Posted: Aug 04, 2010 4:32 pm
AMR wrote:
hackenslash: This was what I objected to in the first place. This is, in effect, saying that the collapse of the wavefunction is the uncertainty principle, because the collapse of the wavefunction is the only aspect of the uncertainty principle that the observer can effect.

Any observation or disturbance of particles involves an observer effect related to the uncertainty principle. The interaction of the observer with the particle in question changes it, the observer becomes part of the observed system. Observations require measurements hence this statement below that you were so critical of is not contradicting the "observer as part of system" concept:

I never had any objection to 'observer as part of the system'. My objection was to your assertion that the uncertainty principle requires an observer. It doesn't. That's the beginning and the end of the subject. Nothing you have presented suggests that the uncertainty principle requires an observer, and nor does anything in the literature.

The act of measuring one magnitude of a particle, be it its mass, its velocity, or its position, causes the other magnitudes to blur. This is not due to imprecise measurements. Technology is advanced enough to hypothetically yield correct measurements. The blurring of these magnitudes is a fundamental property of nature.

And note in this context "fundamental property of nature" means any act of SIMULTANEOUS determination of e.g. position and momentum of a particle, individually these magnitudes could be observed to a higher degree of resolution. It is the fundamental physical interaction of the process of observation which inversely alters the other magnitude.

Irrelevant. You're still talking about the collapse of the wavefunction, which is not the uncertainty principle. The uncertainty principle does not require an observer.

1.The collapse of the wavefunction is NOT the uncertainty principle.
2. The collapse of the wavefunction is NOT the uncertainty principle, but a feature of it.
3. Collapse of the wavefunction requires observation, but the uncertainty principle does not.
4. And you still haven't explained how the observer being part of a system being observed conflates to the uncertainty principle requiring an observer.

Please point out the contradictory statements in that list (not actually sure why you repeated yourself. The first two statements in that list are the same, the second containing further calrification). There are none. The only reason you think there are contradictions there is that you still have no fucking idea of what you're talking about, and you still think that the collapse of the wavefunction is what the uncertainty principle is all about. You're wrong.

You do not deny then that Heisenberg's uncertainty principle can be understood in terms of measurement processes involving the collapse of the wavefunction, correct? So when you make statements like the "collapse of the wavefunction requires observation, but the uncertainty principle does not" you realize you are talking about two interrelated concepts, correct? And the uncertainty principle, so far as it involves measurements, is all about an observer.

And here is the ultimate source of your cretinous understanding. The uncertainty principle has fuck all to do with measurement, which is what is meant in the statement from your own source about the uncertainty principle being a fundamental feature of the universe. Quantum uncertainty exists whether it is being measured or not. In other words, a particle doesn't actually possess either a position or a velocity. It is only when you measure it that you 'create' that feature of the particle, thus collapsing the wavefunction. In other words, the collapse of the wavefunction requires observation, but the uncertainty principle does not.
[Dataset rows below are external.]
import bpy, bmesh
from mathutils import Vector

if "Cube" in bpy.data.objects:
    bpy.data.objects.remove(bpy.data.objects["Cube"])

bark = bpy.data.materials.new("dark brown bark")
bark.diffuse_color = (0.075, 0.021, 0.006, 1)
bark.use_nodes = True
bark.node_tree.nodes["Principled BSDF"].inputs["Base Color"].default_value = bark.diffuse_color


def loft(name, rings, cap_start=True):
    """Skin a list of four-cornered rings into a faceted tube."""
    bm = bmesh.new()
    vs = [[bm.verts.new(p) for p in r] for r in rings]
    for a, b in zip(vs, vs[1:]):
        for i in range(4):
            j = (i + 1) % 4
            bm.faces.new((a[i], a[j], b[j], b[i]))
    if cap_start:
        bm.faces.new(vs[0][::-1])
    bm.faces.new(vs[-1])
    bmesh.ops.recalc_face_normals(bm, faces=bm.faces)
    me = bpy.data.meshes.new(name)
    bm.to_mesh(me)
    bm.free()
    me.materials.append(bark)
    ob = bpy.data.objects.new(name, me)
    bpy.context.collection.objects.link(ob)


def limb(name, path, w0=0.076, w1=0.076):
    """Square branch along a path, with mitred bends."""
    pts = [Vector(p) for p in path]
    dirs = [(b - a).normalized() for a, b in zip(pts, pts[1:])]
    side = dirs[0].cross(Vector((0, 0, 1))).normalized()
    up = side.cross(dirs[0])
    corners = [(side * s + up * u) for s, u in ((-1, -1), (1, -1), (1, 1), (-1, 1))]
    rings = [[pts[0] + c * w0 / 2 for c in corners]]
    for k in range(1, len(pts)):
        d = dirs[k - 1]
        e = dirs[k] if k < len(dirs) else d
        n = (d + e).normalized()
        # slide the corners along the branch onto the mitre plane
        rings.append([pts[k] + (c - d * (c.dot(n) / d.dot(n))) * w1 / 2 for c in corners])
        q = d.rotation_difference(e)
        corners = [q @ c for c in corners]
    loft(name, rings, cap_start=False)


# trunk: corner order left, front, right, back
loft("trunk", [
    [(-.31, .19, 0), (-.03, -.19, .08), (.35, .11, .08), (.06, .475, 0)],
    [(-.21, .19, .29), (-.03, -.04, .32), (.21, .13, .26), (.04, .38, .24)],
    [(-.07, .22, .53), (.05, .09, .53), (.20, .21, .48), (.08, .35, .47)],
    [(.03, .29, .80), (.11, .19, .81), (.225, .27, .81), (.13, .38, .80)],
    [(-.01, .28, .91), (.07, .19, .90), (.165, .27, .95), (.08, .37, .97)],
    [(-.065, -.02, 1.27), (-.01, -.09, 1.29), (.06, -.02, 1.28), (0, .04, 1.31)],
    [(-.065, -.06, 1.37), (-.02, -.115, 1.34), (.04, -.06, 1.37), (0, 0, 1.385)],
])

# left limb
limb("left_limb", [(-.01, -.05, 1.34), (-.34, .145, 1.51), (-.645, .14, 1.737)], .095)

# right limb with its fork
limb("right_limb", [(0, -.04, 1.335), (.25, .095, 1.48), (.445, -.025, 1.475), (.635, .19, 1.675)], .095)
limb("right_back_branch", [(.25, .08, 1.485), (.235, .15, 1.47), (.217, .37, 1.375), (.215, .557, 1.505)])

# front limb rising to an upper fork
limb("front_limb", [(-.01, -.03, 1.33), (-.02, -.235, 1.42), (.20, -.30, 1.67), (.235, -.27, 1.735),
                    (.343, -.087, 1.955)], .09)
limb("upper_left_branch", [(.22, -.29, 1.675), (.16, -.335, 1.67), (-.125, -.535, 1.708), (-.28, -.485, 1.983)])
So tell me how photons, or other kinds of particles were "observing" events BEFORE the universe came into being?

What the holy fuck are you going on about? WHere did I suggest that anything was 'observing' before the universe came into being? Where the fuck did I suggest that the universe ever 'came into being' (big clue: any of the members here will tell you that I would never say such a thing. oh, and we're still waiting for your definition of 'universe')?

Recall this was the whole point of your argument concerning QM observer effects, the uncertainty principle, and the instability (or impossibility) of nothingness:
Hackenslash wrote:
Errr, no. That nothing is unstable (actually, it's worse than that, it's impossible) is a proven fact, and stems from one of our most successful and accurate scientific principles. The uncertainty principle isnt a though [sic] experiment, it's a categorical feature of the universe, and beyond any serious questioning.

I assume you are here referring to quantum fluctuations, virtual particles arising from the uncertainty principle. Again this assumes the QM pre-existing the universe (being the cause of the universe) adn the universe being akin to a really big batch of virtual particles that for some reason last a really long, long time.

Wrong again. Seriously, dude. I can arrange some remedial English classes for you, if you like, because you have utterly failed to understand a single word anybody's said to you. Firstly, the entire point of my argument concerning observer effects is that they are not required by the uncertainty principle, which is a fundamental property of the universe. Only one small feature of the uncertainty principle, which is only in operation when being measured or observed in some manner, has the feature you describe, namely the collapse of the wavefunction, but the uncertainty principle itself does not. Secondly, I have never in my life implied, stated or suggested in any way, shape or form that the universe ever had a beginning, or that the concept of 'before', or 'pre-existing' having any validity, because they fucking don't, and I challenge you to find a single instance of my doing so.